Each line of the records that includes "Math" should be found and copied.
*** RECORDS SHOWN ***
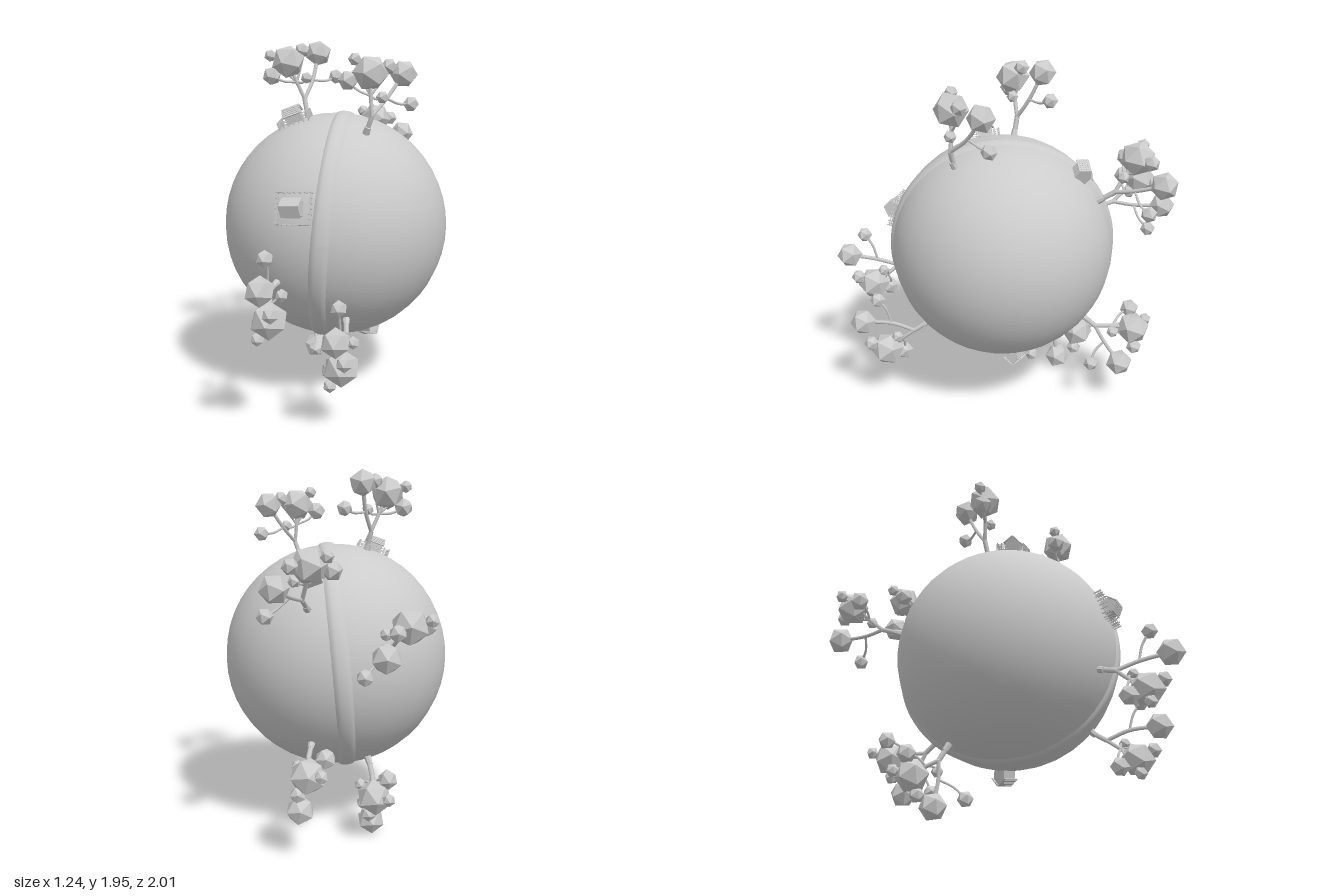
import * as THREE from 'three';

const CENTER = new THREE.Vector3(0, 0.94, 0.013);
const RADIUS = 0.622;
const smooth = new THREE.MeshStandardMaterial({ color: 0xcccccc });
const flat = new THREE.MeshStandardMaterial({ color: 0xcccccc, flatShading: true });
const V = (p) => new THREE.Vector3(...p);

function add(parent, name, geometry, material = flat, position = [0, 0, 0]) {
  const mesh = new THREE.Mesh(geometry, material);
  mesh.name = name;
  mesh.position.set(...position);
  parent.add(mesh);
  return mesh;
}

// Raised band that wanders around the globe, swept as a closed ring
function pathGeometry() {
  const steps = 96, n = 7;
  const pos = [], index = [];
  for (let i = 0; i <= steps; i++) {
    const a = (i / steps) * Math.PI * 2;
    for (let j = 0; j < n; j++) {
      const t = (j / (n - 1)) * 2 - 1;
      const x = 0.055 * Math.sin(a + 0.2) + 0.055 * t;
      const r = Math.sqrt(RADIUS ** 2 - x * x) + 0.012 - 0.024 * t ** 4;
      pos.push(x, r * Math.sin(a), r * Math.cos(a));
    }
  }
  for (let i = 0; i < steps; i++) {
    for (let j = 0; j < n - 1; j++) {
      const a = i * n + j, b = a + n;
      index.push(a, a + 1, b, a + 1, b + 1, b);
    }
  }
  const g = new THREE.BufferGeometry();
  g.setAttribute('position', new THREE.Float32BufferAttribute(pos, 3));
  g.setIndex(index);
  g.computeVertexNormals();
  return g;
}

// Every tree is one design, placed by its foot, main crown and second crown
const TREES = [
  [[0.2, 1.475, 0.27], [0.22, 1.78, 0.28], [0.38, 1.775, 0.13]],
  [[-0.17, 1.535, -0.06], [-0.28, 1.84, -0.055], [-0.135, 1.89, -0.21]],
  [[0.16, 1.26, -0.5], [0.15, 1.49, -0.7], [0.31, 1.39, -0.815]],
  [[-0.23, 1.07, -0.56], [-0.32, 1.215, -0.815], [-0.2, 1.085, -0.935]],
  [[-0.22, 0.73, 0.55], [-0.21, 0.6, 0.79], [-0.22, 0.785, 0.925]],
  [[0.12, 0.515, 0.45], [0.13, 0.34, 0.69], [0.12, 0.515, 0.82]],
  [[0.14, 0.545, -0.44], [0.16, 0.465, -0.735], [0.2, 0.26, -0.66]],
  [[-0.17, 0.4, -0.27], [-0.19, 0.25, -0.46], [-0.18, 0.078, -0.34]],
];
// Small crowns: offset from the main crown (along, outward, across), radius and limb
const SMALL_CROWNS = [
  { offset: [0.277, -0.157, 0.01], radius: 0.044, limb: 1 },
  { offset: [-0.09, -0.044, -0.068], radius: 0.054, limb: 0 },
  { offset: [0.094, 0.037, 0.03], radius: 0.044, limb: 0 },
  { offset: [0.045, -0.118, 0.055], radius: 0.034, limb: 0 },
  { offset: [-0.06, 0.065, -0.06], radius: 0.036, limb: 0 },
];

function branch(tree, name, points, radius) {
  const curve = new THREE.CatmullRomCurve3(points);
  add(tree, name, new THREE.TubeGeometry(curve, 8, radius, 6), smooth);
}

function makeTree(points) {
  const tree = new THREE.Group();
  tree.name = 'tree';
  const [foot, main, second] = points.map(V);
  const up = foot.clone().sub(CENTER).normalize();

  // Tree frame: along the crowns, outward from the foot, and across
  const along = second.clone().sub(main).normalize();
  const outward = main.clone().sub(foot);
  outward.addScaledVector(along, -outward.dot(along)).normalize();
  const frame = new THREE.Matrix4().makeBasis(along, outward, along.clone().cross(outward));

  const crown = (at, radius) => {
    const mesh = add(tree, 'crown', new THREE.IcosahedronGeometry(radius, 0), flat, at.toArray());
    mesh.quaternion.setFromRotationMatrix(frame);
  };

  // Flared trunk foot and short trunk up to the fork
  const fork = foot.clone().addScaledVector(up, 0.07).lerp(main.clone().lerp(second, 0.5), 0.12);
  const stub = add(tree, 'trunkFoot', new THREE.CylinderGeometry(0.016, 0.022, 0.05, 7), flat,
    foot.clone().addScaledVector(up, 0.008).toArray());
  stub.quaternion.setFromUnitVectors(new THREE.Vector3(0, 1, 0), up);
  branch(tree, 'trunk', [foot, foot.clone().lerp(fork, 0.5).addScaledVector(up, 0.008), fork], 0.014);

  // Two main limbs with a bend, each ending in a large crown
  const bends = [main, second].map((tip, i) => {
    const bend = fork.clone().lerp(tip, 0.5).addScaledVector(up, i ? -0.025 : -0.01);
    branch(tree, 'limb', [fork, bend, tip], 0.011);
    crown(tip, i ? 0.076 : 0.096);
    return bend;
  });

  // Twigs with small crowns
  for (const { offset, radius, limb } of SMALL_CROWNS) {
    const tip = V(offset).applyMatrix4(frame).add(main);
    const elbow = bends[limb].clone().lerp(tip, 0.55).addScaledVector(up, -0.015);
    branch(tree, 'twig', [bends[limb], elbow, tip], 0.007);
    crown(tip, radius);
  }
  return tree;
}

// Rectangle of posts and double rails
function makeFence(width, depth) {
  const fence = new THREE.Group();
  fence.name = 'fence';
  for (let k = 0; k < 4; k++) {
    const [length, reach] = k % 2 ? [depth, width / 2] : [width, depth / 2];
    const side = new THREE.Group();
    side.name = 'fenceSide';
    side.rotation.y = (k * Math.PI) / 2;
    for (const y of [0.01, 0.022]) {
      add(side, 'rail', new THREE.BoxGeometry(length, 0.004, 0.003), flat, [0, y, reach]);
    }
    for (let i = 0; i <= 6; i++) {
      add(side, 'post', new THREE.BoxGeometry(0.006, 0.045, 0.005), flat, [(i / 6 - 0.5) * length, 0.01, reach]);
    }
    fence.add(side);
  }
  return fence;
}

// Gabled cabin with boarded roof, standing upright on the globe
function makeHouse({ at, turn, fence }) {
  const house = new THREE.Group();
  house.name = 'house';
  const up = V(at).sub(CENTER).normalize();
  const side = new THREE.Vector3(1, 0, 0).addScaledVector(up, -up.x).normalize();
  house.quaternion.setFromRotationMatrix(
    new THREE.Matrix4().makeBasis(side, up, side.clone().cross(up)));
  house.rotateY(turn);
  house.position.copy(CENTER).addScaledVector(up, RADIUS);

  const gable = new THREE.Shape();
  gable.moveTo(-0.038, -0.015).lineTo(0.038, -0.015).lineTo(0.038, 0.045).lineTo(0, 0.078).lineTo(-0.038, 0.045);
  const walls = new THREE.ExtrudeGeometry(gable, { depth: 0.088, bevelEnabled: false });
  walls.translate(0, 0, -0.044).rotateY(Math.PI / 2);
  add(house, 'walls', walls);
  add(house, 'door', new THREE.BoxGeometry(0.018, 0.035, 0.004), flat, [0, 0.018, 0.039]);
  for (const s of [-1, 1]) {
    add(house, 'window', new THREE.BoxGeometry(0.014, 0.014, 0.004), flat, [s * 0.027, 0.027, 0.039]);
    // Overlapping boards on each slope
    for (let i = 0; i < 5; i++) {
      const t = (i + 0.5) / 5;
      const board = add(house, 'roofBoard', new THREE.BoxGeometry(0.106, 0.005, 0.014), flat,
        [0, 0.083 - t * 0.042, s * t * 0.049]);
      board.rotation.x = s * 0.56;
    }
  }
  if (fence) house.add(makeFence(...fence));
  return house;
}

const HOUSES = [
  { at: [-0.12, 1.12, 0.6], turn: 0, fence: [0.18, 0.16] },
  { at: [-0.21, 1.52, 0.1], turn: 0.05, fence: [0.17, 0.15] },
  { at: [0.13, 1.39, -0.39], turn: 0.25 },
  { at: [0.17, 0.34, -0.05], turn: 0.5 },
];

export function createModel() {
  const model = new THREE.Group();
  model.name = 'tinyPlanet';
  const center = CENTER.toArray();
  add(model, 'globe', new THREE.SphereGeometry(RADIUS, 32, 24), smooth, center);
  add(model, 'path', pathGeometry(), smooth, center);
  TREES.forEach((points) => model.add(makeTree(points)));
  HOUSES.forEach((house) => model.add(makeHouse(house)));
  return model;
}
*** End of RECORDS SHOWN ***
ANSWER TO THE PROBLEM →
    const a = (i / steps) * Math.PI * 2;
      const x = 0.055 * Math.sin(a + 0.2) + 0.055 * t;
      const r = Math.sqrt(RADIUS ** 2 - x * x) + 0.012 - 0.024 * t ** 4;
      pos.push(x, r * Math.sin(a), r * Math.cos(a));
    side.rotation.y = (k * Math.PI) / 2;
  walls.translate(0, 0, -0.044).rotateY(Math.PI / 2);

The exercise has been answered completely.